If you’re paying attention, you have not heard from me in a while. After Cris got horribly ill, and then recovered, I caught the same bug. That put me out for a couple days. Then there was a series of events/delays that could fill several of these little posts. We are finally back to full health and back to taking one step after another, one little town after another. That brings me to today’s theme: pace yourself. Or rather, go your own pace.
Along the Camino, there are numerous messages left by pilgrims for other pilgrims, and a surprising number of them speak to you just when you need it. This was one that I passed yesterday:
This is one of the things that the Camino teaches you: you must go your own pace. If you don’t, you get blisters, tendinitis, and sore all over. On top of that, you don’t get whatever it was you came here looking for.

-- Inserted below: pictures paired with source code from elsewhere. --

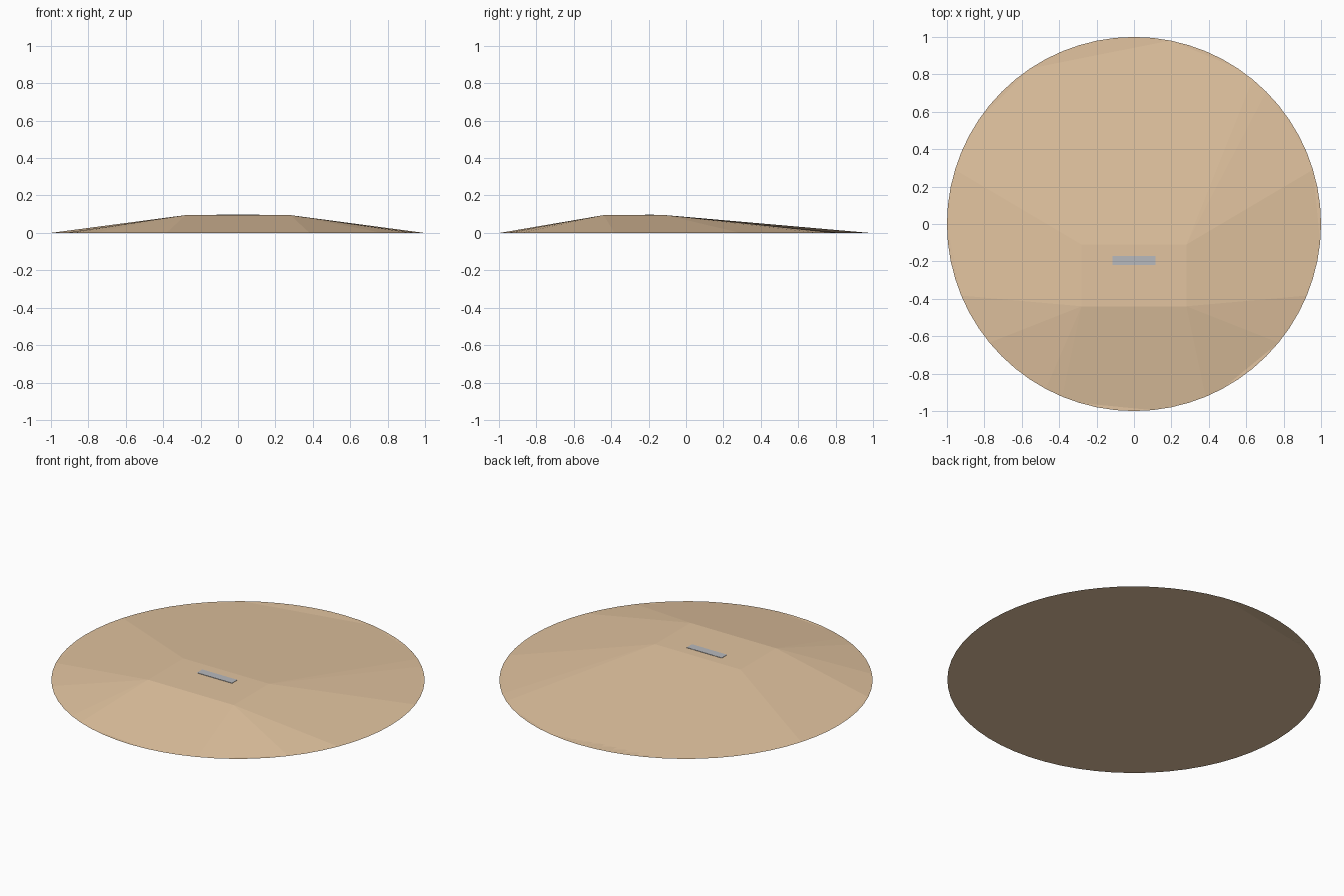
import bpy, bmesh
from math import sin, cos, tau

if "Cube" in bpy.data.objects:
    bpy.data.objects.remove(bpy.data.objects["Cube"])

SIDES = 64
TOP = 0.095


def add_object(name, bm, color):
    mesh = bpy.data.meshes.new(name)
    bm.to_mesh(mesh)
    bm.free()
    mat = bpy.data.materials.new(name + "_material")
    mat.diffuse_color = color
    mat.use_nodes = True
    mat.node_tree.nodes["Principled BSDF"].inputs["Base Color"].default_value = mat.diffuse_color
    mesh.materials.append(mat)
    obj = bpy.data.objects.new(name, mesh)
    bpy.context.collection.objects.link(obj)
    return obj


# Earth mound: round base, rectangular plateau, broad flat facets between them
bm = bmesh.new()
rim = [bm.verts.new((cos(tau * i / SIDES), sin(tau * i / SIDES), 0))
       for i in range(SIDES)]
br, bl, fl, fr = corners = [bm.verts.new((x, y, TOP)) for x, y in
                            ((0.28, -0.11), (-0.28, -0.11), (-0.28, -0.44), (0.28, -0.44))]
bm.faces.new(corners)
bm.faces.new(rim[::-1])


def facet(first, last, *tops):
    """One facet from a run of rim points up to one or two plateau corners."""
    bm.faces.new([rim[n % SIDES] for n in range(first, last + 1)] + list(tops))


# Sides
facet(9, 29, bl, br)
facet(29, 36, fl, bl)
facet(44, 52, fr, fl)
facet(60, 67, br, fr)
# Corners
for corner, steps in ((br, (3, 8, 9)), (fl, (36, 39, 43, 44)), (fr, (52, 57, 60))):
    for i, j in zip(steps, steps[1:]):
        facet(i, j, corner)
add_object("earth_mound", bm, (0.76, 0.55, 0.35, 1))

# Thin plate lying on the plateau
bm = bmesh.new()
bmesh.ops.create_cube(bm, size=1)
bmesh.ops.scale(bm, vec=(0.23, 0.05, 0.004), verts=bm.verts)
bmesh.ops.translate(bm, vec=(0, -0.195, TOP), verts=bm.verts)
add_object("plate", bm, (0.48, 0.49, 0.51, 1))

Up until a couple days ago (in Leon, if you’re keeping track), Cris and I were trying very hard to do this Camino together. But that meant that I was going slower than my pace and she was pushing herself. And we both felt the pressure of having the other person to accomodate, even though neither of us was making any noise about it. Meanwhile, we were watching hundreds and then thousands of other pilgrims walk the Camino in each of their own unique ways. We had both developed an unexpressed frustration with the way it was going, and it became clear that we needed to shake it up.
Thus, after 26 days and about 480 kilometers of doing this together, Cris and I decided we would each just go our own speed. After all, the good speed is your speed. There is no exception.
About a week ago, a delightful Swedish man and I were having a drink after a long day, and he said, “the Camino is like a life in itself.” Well, that theme was rephrased today when I walked with a middle-aged woman for a few minutes. She had seen Cris and me together at a pior point and asked where Cris was. I explained our decision to go differents speeds, and maybe my voice betrayed some insecurity at the prospect of telling her that I had left my wife behind.
She immediately congratulated me. Then she said, “On the camino, you walk your speed, and other people go their speed, and yet you keep running into each other. It’s really wonderful how that works. And that’s how it has to be in a marriage too.” It turns out that she had suggested the Camino to her husband, who rejected it on the spot but encouraged her to do it alone. And now there she was perfectly happy to be walking across Spain having her own adventure.
Cris and I will have our own adventures for the final 300 kilometers, and it is clear that this is the way the Camino must be. My goal is to arrive by May 11. Cris will arrive on May 18. In the interim, I will take a side trip to see our German friends from an earlier stage on the Camino. When Cris arrives in Santiago, I will be there waiting for her with a bottle of the best local wine to congratulate her.
As I was walking alone today, it occurred to me that the lesson is quite clear. At some point you just have to forgive yourself for being yourself and get on with life. It’s that basic, and that’s one of the ways the Camino wraps an entire life into a 5- (or 6-) week journey.
And now, some pictures: